Hundreds of veterans from all across the country are in Biloxi, Miss., this week to participate in the 31st annual National Veterans Golden Age Games, or NVGAG. The games, which are designed for participants age 55 to 90, include Boccia ball, bowling, table tennis, badminton, billiards, track and field, golf and more.
According to the VA website, “The National Veterans Golden Age Games is the premier senior adaptive rehabilitation program in the United States, and the only national multi-event sports and recreational seniors’ competition program designed to improve the quality of life for all older Veterans, including those with a wide range of abilities and disabilities.”

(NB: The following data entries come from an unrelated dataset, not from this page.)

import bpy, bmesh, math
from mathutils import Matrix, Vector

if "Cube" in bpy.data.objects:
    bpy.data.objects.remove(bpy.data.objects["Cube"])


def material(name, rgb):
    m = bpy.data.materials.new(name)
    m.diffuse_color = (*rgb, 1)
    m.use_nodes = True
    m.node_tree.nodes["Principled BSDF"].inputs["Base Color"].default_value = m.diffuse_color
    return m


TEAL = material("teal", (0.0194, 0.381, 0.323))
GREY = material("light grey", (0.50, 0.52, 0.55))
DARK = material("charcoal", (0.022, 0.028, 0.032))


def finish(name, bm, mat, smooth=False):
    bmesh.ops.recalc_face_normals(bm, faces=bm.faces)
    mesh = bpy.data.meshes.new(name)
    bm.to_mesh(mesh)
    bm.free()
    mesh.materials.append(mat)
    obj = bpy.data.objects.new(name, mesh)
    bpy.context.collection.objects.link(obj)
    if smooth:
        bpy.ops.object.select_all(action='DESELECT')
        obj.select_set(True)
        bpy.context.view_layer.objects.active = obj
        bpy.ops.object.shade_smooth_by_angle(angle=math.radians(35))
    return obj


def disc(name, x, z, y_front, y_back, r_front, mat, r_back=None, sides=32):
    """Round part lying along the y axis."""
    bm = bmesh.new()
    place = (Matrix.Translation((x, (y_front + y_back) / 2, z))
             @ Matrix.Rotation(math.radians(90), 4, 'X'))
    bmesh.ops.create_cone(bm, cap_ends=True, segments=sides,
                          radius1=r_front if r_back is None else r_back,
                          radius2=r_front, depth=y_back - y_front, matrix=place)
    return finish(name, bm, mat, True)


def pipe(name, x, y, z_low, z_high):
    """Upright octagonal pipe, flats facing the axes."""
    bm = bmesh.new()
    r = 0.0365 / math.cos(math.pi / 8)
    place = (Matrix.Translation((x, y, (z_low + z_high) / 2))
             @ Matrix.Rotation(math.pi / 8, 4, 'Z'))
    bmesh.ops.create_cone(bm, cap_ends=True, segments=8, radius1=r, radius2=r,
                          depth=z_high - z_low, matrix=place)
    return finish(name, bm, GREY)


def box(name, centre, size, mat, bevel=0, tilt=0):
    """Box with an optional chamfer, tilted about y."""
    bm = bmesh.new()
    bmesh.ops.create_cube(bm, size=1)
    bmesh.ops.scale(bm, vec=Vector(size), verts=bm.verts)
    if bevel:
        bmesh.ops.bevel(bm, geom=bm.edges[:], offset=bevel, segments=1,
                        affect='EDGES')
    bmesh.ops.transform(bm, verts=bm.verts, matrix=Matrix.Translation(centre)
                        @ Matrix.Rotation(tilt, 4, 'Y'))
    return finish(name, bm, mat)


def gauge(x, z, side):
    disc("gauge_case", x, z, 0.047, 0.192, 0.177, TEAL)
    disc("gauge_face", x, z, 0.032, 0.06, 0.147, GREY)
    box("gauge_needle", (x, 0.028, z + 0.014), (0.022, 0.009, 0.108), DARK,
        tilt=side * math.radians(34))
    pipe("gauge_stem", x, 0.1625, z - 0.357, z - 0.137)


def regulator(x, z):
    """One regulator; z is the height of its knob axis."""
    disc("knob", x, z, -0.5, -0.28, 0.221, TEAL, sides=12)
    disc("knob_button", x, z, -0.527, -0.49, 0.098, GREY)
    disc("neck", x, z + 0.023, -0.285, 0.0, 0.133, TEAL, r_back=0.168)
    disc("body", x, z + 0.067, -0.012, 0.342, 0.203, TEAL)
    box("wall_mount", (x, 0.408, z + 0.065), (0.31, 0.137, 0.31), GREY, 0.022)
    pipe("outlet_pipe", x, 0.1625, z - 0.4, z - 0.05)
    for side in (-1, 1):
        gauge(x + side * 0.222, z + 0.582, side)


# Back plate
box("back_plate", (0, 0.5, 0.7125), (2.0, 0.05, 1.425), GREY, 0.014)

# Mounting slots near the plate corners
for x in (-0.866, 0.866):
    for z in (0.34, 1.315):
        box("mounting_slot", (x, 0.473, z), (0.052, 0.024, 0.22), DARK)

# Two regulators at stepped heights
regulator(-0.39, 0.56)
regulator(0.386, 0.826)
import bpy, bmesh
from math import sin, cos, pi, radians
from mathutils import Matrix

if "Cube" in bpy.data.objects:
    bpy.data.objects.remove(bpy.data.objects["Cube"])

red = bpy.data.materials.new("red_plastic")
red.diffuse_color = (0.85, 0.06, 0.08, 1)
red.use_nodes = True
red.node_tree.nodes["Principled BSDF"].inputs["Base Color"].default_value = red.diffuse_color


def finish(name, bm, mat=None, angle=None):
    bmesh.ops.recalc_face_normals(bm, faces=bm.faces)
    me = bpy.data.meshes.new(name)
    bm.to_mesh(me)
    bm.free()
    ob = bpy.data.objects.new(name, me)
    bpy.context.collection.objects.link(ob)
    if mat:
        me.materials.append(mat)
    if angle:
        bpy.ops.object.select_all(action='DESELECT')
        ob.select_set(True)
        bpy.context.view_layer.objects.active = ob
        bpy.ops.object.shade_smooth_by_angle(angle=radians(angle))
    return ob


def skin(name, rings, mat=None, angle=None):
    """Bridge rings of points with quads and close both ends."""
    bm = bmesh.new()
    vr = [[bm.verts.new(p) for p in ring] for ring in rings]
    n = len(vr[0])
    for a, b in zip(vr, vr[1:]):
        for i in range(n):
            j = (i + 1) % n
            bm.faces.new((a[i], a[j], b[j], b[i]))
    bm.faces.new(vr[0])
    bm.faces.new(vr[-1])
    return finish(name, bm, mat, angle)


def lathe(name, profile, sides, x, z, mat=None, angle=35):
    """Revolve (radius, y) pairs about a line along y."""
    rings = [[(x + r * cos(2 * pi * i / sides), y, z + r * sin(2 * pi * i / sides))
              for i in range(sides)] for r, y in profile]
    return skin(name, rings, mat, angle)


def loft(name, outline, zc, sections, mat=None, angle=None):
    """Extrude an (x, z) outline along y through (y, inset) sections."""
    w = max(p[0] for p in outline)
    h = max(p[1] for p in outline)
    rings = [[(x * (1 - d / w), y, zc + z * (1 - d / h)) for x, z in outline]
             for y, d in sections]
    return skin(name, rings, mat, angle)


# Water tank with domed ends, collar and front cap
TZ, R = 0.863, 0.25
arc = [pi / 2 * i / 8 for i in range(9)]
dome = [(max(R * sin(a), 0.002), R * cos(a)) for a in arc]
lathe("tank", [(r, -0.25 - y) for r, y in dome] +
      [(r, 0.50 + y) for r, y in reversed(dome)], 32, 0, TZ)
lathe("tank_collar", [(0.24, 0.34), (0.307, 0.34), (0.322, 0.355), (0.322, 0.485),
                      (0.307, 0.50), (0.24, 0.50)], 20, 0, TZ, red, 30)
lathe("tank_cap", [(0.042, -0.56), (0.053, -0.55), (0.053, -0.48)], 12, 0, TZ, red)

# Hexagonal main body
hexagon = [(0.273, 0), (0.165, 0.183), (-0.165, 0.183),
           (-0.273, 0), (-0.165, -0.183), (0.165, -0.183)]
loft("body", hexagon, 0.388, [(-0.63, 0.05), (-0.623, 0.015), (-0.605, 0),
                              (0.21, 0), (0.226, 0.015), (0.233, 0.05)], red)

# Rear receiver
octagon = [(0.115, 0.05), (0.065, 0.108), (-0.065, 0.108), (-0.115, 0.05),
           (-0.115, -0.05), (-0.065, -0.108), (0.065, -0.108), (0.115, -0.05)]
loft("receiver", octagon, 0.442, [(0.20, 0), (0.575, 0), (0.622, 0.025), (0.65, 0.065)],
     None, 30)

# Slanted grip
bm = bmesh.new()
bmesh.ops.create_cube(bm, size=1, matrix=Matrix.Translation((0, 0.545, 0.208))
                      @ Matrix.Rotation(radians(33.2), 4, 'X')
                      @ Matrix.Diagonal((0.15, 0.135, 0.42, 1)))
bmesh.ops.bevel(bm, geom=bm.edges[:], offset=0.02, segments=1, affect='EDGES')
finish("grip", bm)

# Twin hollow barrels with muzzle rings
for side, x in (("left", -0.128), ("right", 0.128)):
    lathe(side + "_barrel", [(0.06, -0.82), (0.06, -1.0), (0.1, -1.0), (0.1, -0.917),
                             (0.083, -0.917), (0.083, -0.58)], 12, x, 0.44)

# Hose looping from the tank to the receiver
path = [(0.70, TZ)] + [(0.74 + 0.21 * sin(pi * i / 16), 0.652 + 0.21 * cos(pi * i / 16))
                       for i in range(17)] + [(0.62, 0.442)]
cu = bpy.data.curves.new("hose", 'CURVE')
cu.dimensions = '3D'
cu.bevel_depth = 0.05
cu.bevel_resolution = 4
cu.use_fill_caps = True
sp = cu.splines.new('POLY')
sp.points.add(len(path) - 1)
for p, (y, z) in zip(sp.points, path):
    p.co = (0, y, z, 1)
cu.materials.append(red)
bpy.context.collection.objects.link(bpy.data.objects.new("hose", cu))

The U.S. Department of Veteran Affairs says the games are a way to challenge veterans and encourage them to live a healthier lifestyle. In order to participate you must be 55 to 90 years old and currently receiving health care from the VA.
The event, which runs from May 7 – 11, draws hundreds of veteran participators and thousands of spectators over the course of the week. A complete schedule of events can be found here.
Starting last year, the event began inducting participants into the NVGAG Athlete Hall of Fame. Donald Starler was the first inductee. The VA says the Hall of Fame honors those “who have distinguished themselves and set an exemplary example while preparing for and during participation in the National Veterans Golden Age Games, by virtue of their performance as well as by meritorious efforts based on the following criteria: Sportsmanship, Dedication, Leadership and Active Healthy Lifestyle year-round.”
Husband and wife duo George (Army) and Roberta (Air Force) Hults, from Oceans Springs, Miss., are excited to compete in this year’s games.
“I’m looking forward to meeting other Veterans,” Roberta, age 74, told the VA’s Vantage blog. “You don’t meet very many women Veterans, and I’m looking forward to it.”
“I’m glad this is done for Veterans,” George, age 86, added. “The military was a big part of my life, it is something you can never forget.”